The entire theater fell silent, and after a few moments of processing, the audience commended Sedaris’ evident vulnerability and wit with a roaring applause.
Sedaris’ last piece from his new book, entitled I’m Still Standing, is about personally enduring a gastrointestinal infection. Sedaris reflects on the past times he has seen strangers poop their pants, both times (unfortunately) on a plane. As the story built, we realized that Sedaris might be next. His experience with this infection was described in full detail as we learned about his frustrating Fitbit standing requirement and his childlike reliance on his boyfriend, Hugh, when sick. For six straight days, Sedaris described shitting so many “cans of paint,” he had to ask himself, “Where is this coming from—my eyes?”
After sharing these three pieces, Sedaris moved on to reading short excerpts from his latest book Theft by Finding. An anthology of journal entries from 1977–2002, Theft by Finding is a look into Sedaris’ everyday life. A series of his entries are about learning French, and often jokes about his frustrating relationship with his teacher. Sedaris read aloud an entry written in Paris in 1988: “Today the teacher called me a sadist. I tried to say that was like the pot calling the kettle black but came out with something closer to ‘That is like a pan saying to a dark pan, ‘You are a pan.’”
A short but necessary Q&A session took place after his reading, where audience members could ask questions like: “How could you possibly have endured a gastrointestinal infection for six days? I have personally had one and I couldn’t move.” and “You said that you cleverly named one of the streets you lived on ‘Sea Section’ because it was next to a boardwalk. Were there any other strong candidates of punny street names?” Sedaris responds to both somehow trailing onto a tangent about his love for shopping.
Sedaris closed his talk by thanking us for the immense support and held a book signing in the lobby directly after. Readers lined up minutes before the end of his talk, awaiting their special few seconds with Sedaris, and probably thinking about how they respond to rude drivers on the freeway.
The night with David Sedaris proved to be a night of laughing and learning. As one man simply reads words to an audience of over 1,000 people, we become members of a new world—Sedaris’ world. In this world, it is socially permissible to dislike dogs, and the critique of society and interpersonal relationships is elevated through the most unifying and freeing of mediums: humor.

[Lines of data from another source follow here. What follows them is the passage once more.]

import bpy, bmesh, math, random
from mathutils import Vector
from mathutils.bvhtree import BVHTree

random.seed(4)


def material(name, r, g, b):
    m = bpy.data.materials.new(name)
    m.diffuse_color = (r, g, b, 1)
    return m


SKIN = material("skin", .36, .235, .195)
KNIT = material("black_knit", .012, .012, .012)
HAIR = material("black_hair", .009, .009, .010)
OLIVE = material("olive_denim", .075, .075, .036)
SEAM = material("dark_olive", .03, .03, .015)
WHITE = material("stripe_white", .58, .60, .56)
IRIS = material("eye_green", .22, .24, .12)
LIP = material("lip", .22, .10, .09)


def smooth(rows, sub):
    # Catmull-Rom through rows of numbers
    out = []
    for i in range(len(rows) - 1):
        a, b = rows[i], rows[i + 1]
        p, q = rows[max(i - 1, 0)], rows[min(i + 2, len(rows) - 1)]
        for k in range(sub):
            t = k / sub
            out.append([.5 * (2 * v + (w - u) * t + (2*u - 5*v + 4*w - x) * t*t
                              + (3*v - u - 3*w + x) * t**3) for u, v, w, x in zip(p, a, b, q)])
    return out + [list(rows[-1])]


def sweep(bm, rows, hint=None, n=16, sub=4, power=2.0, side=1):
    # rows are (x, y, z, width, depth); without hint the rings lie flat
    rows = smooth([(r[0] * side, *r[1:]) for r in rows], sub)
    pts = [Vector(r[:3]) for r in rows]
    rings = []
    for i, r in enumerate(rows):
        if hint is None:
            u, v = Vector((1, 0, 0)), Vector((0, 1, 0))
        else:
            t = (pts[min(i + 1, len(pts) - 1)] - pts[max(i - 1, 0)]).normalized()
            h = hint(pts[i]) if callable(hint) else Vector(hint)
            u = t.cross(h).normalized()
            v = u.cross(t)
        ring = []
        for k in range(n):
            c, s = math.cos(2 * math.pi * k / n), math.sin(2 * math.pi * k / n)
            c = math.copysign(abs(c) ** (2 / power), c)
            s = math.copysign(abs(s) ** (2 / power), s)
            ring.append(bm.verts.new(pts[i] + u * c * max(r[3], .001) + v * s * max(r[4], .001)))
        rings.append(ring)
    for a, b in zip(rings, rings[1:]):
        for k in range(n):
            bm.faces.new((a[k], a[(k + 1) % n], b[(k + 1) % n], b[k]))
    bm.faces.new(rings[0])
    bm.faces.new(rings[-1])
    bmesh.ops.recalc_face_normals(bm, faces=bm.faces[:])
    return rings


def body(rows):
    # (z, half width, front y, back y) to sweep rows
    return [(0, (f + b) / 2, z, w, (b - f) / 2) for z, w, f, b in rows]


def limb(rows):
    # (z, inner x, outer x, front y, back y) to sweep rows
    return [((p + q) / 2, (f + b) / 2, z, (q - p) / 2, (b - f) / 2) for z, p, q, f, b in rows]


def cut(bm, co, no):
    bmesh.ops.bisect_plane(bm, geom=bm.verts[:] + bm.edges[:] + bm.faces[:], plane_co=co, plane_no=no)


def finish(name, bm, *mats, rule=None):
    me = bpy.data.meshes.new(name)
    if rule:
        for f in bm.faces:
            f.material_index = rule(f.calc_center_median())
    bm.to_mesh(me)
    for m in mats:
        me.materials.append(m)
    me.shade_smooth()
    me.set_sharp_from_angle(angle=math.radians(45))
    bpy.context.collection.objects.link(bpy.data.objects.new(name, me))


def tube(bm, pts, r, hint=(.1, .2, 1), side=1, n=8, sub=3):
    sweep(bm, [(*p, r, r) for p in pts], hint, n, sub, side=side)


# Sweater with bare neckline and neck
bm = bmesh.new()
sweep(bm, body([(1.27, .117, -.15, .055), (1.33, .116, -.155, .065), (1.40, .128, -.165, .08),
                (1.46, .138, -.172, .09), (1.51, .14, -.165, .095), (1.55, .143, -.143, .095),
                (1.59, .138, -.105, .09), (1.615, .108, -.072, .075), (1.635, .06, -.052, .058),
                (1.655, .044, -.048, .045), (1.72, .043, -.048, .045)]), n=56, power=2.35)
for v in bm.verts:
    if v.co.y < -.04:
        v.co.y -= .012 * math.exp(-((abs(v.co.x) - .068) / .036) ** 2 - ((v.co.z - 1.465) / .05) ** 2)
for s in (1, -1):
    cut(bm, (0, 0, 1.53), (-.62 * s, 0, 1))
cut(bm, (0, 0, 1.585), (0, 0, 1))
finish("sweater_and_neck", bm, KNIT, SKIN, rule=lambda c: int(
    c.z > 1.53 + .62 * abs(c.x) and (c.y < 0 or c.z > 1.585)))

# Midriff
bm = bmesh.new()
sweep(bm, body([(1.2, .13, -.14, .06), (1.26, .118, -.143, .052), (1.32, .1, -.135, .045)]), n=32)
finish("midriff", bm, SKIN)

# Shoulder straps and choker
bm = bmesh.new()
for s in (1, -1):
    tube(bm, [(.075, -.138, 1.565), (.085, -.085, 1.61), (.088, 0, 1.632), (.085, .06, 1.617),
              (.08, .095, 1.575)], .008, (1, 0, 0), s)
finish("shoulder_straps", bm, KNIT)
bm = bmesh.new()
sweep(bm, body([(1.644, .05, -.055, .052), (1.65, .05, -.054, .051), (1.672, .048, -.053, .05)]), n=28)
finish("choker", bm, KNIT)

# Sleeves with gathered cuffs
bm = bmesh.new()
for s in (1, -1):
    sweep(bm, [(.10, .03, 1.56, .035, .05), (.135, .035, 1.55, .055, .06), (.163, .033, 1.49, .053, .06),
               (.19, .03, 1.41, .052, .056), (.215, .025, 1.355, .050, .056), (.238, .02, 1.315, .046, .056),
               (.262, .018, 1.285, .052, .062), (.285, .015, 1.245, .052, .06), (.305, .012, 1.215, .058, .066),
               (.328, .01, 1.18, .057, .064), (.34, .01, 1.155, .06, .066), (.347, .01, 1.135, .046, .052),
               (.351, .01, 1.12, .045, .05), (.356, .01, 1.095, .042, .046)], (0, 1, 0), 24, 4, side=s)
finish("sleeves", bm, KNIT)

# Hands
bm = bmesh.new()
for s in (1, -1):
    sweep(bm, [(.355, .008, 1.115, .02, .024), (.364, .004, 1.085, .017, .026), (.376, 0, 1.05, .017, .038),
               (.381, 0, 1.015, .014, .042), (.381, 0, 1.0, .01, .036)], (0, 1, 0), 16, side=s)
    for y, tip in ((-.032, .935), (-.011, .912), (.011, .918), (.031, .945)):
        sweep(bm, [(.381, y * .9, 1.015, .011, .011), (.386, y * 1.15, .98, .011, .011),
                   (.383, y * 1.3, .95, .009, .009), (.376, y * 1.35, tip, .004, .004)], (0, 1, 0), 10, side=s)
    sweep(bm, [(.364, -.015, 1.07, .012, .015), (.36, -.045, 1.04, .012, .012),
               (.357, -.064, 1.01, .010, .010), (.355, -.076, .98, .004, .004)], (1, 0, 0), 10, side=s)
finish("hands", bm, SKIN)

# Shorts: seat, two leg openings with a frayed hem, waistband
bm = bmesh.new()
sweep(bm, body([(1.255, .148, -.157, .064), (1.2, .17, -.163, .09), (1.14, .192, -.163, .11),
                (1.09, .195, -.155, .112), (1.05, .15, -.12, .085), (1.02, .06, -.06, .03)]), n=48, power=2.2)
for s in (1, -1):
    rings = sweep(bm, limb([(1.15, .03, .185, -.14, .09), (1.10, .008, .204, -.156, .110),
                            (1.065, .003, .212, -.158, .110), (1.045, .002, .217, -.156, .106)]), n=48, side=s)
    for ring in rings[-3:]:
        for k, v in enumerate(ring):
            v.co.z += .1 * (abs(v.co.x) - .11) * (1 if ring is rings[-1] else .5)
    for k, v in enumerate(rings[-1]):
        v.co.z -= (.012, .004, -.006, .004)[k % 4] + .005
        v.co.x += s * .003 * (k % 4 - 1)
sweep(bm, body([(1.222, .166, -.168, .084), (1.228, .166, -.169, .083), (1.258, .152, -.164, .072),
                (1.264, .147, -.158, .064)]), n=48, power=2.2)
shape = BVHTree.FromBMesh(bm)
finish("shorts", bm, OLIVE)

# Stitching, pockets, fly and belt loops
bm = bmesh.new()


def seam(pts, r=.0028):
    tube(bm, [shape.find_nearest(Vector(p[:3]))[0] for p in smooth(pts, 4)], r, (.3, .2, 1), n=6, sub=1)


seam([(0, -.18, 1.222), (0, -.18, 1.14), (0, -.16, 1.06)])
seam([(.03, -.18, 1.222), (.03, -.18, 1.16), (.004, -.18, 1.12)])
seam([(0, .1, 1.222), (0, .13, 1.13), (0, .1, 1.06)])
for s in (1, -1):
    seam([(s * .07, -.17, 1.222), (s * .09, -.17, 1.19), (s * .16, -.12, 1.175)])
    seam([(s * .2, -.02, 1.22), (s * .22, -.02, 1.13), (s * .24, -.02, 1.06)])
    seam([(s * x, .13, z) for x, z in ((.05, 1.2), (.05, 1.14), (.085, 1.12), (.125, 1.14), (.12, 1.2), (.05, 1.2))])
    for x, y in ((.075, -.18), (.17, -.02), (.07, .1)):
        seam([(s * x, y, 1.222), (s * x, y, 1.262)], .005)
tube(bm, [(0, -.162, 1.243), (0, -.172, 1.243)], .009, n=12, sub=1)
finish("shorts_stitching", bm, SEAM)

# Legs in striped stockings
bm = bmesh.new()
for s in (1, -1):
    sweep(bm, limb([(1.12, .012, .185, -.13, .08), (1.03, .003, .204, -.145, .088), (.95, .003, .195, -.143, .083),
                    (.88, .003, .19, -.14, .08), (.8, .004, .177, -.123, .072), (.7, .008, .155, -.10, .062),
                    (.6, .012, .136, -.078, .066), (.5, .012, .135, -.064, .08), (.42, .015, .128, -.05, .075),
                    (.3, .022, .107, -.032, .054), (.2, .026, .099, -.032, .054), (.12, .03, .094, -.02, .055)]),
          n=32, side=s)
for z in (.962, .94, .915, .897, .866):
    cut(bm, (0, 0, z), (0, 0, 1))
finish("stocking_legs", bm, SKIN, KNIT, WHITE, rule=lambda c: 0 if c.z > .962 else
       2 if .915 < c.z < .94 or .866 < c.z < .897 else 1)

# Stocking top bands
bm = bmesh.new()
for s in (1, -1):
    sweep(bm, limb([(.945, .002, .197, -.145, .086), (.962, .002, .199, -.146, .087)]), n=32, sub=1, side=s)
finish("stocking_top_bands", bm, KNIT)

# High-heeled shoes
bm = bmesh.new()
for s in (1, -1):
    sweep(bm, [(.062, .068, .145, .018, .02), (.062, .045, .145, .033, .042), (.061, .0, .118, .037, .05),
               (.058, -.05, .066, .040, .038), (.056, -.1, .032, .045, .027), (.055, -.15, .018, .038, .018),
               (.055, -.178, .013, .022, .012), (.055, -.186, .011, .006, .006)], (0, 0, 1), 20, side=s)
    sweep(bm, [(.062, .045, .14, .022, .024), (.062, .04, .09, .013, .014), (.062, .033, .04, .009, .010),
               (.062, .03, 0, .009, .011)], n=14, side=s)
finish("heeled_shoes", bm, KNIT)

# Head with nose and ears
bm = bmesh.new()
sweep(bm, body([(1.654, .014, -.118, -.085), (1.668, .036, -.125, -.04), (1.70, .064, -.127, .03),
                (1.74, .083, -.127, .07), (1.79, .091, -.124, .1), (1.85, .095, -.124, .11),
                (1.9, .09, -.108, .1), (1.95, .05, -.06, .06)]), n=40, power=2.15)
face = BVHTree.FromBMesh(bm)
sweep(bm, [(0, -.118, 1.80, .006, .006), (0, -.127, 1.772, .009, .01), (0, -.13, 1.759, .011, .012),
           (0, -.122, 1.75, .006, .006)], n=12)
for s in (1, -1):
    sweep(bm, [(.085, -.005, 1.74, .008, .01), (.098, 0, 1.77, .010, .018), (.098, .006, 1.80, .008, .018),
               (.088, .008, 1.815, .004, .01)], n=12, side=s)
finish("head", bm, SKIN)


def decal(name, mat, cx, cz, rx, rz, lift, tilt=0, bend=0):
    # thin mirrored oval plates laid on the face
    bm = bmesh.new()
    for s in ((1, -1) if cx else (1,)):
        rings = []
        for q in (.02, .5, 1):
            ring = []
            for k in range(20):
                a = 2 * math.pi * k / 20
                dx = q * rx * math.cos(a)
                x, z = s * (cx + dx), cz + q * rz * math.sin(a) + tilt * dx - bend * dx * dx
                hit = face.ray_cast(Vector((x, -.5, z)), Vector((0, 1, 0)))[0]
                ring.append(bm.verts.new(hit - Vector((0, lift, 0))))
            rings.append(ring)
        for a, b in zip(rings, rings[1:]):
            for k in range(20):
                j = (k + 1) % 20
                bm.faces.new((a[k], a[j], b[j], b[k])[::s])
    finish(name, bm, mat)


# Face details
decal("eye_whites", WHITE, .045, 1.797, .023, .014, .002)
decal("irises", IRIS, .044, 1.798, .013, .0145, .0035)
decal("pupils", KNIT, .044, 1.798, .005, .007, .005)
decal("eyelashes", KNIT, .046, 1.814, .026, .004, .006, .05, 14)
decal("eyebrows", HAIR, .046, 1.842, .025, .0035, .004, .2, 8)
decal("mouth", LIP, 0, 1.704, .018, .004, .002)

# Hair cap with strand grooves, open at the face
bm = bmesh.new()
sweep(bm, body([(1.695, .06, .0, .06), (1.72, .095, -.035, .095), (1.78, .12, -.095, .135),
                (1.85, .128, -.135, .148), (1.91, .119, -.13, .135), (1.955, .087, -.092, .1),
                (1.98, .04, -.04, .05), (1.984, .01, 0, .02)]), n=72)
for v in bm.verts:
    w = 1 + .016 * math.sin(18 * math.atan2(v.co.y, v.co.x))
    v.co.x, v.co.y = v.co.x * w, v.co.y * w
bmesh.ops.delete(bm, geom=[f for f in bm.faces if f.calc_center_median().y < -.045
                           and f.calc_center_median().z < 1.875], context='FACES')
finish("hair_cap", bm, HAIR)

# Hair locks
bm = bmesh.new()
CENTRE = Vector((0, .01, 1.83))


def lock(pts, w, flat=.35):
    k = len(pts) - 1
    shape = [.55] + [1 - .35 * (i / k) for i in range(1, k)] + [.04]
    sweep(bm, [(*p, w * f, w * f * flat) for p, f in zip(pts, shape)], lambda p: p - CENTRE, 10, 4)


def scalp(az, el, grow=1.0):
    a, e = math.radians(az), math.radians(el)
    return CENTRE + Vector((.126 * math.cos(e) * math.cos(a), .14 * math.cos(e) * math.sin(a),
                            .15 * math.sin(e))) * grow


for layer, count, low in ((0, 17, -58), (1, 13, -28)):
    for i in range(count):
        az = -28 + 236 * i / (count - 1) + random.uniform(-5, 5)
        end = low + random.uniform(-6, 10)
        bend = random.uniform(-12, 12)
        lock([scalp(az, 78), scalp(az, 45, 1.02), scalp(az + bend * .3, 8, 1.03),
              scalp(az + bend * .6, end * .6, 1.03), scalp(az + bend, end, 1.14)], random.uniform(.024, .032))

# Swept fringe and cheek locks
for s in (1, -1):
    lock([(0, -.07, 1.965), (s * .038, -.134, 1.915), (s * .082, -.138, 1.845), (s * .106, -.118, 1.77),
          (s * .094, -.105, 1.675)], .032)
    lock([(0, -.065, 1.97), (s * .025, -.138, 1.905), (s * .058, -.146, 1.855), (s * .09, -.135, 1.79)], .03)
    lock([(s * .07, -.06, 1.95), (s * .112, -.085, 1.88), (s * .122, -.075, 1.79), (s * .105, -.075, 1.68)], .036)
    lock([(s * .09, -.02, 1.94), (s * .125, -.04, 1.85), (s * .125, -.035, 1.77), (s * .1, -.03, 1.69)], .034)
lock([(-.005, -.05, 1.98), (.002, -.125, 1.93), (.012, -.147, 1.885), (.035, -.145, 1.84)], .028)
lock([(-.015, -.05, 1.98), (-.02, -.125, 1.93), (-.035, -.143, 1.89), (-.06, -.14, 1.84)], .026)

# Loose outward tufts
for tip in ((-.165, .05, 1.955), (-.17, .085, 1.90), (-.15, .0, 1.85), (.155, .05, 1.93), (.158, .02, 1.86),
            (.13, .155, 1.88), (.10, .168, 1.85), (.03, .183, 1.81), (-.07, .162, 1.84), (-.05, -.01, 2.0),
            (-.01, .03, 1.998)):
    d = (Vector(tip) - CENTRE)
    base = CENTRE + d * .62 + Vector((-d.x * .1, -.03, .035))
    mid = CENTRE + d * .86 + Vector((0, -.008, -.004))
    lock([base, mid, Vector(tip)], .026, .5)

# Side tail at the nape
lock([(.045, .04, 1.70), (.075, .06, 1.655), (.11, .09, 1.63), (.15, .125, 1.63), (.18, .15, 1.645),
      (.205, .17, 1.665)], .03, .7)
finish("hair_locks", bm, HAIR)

Ana Magallanes is the Arts and Entertainment Editor at The Triton.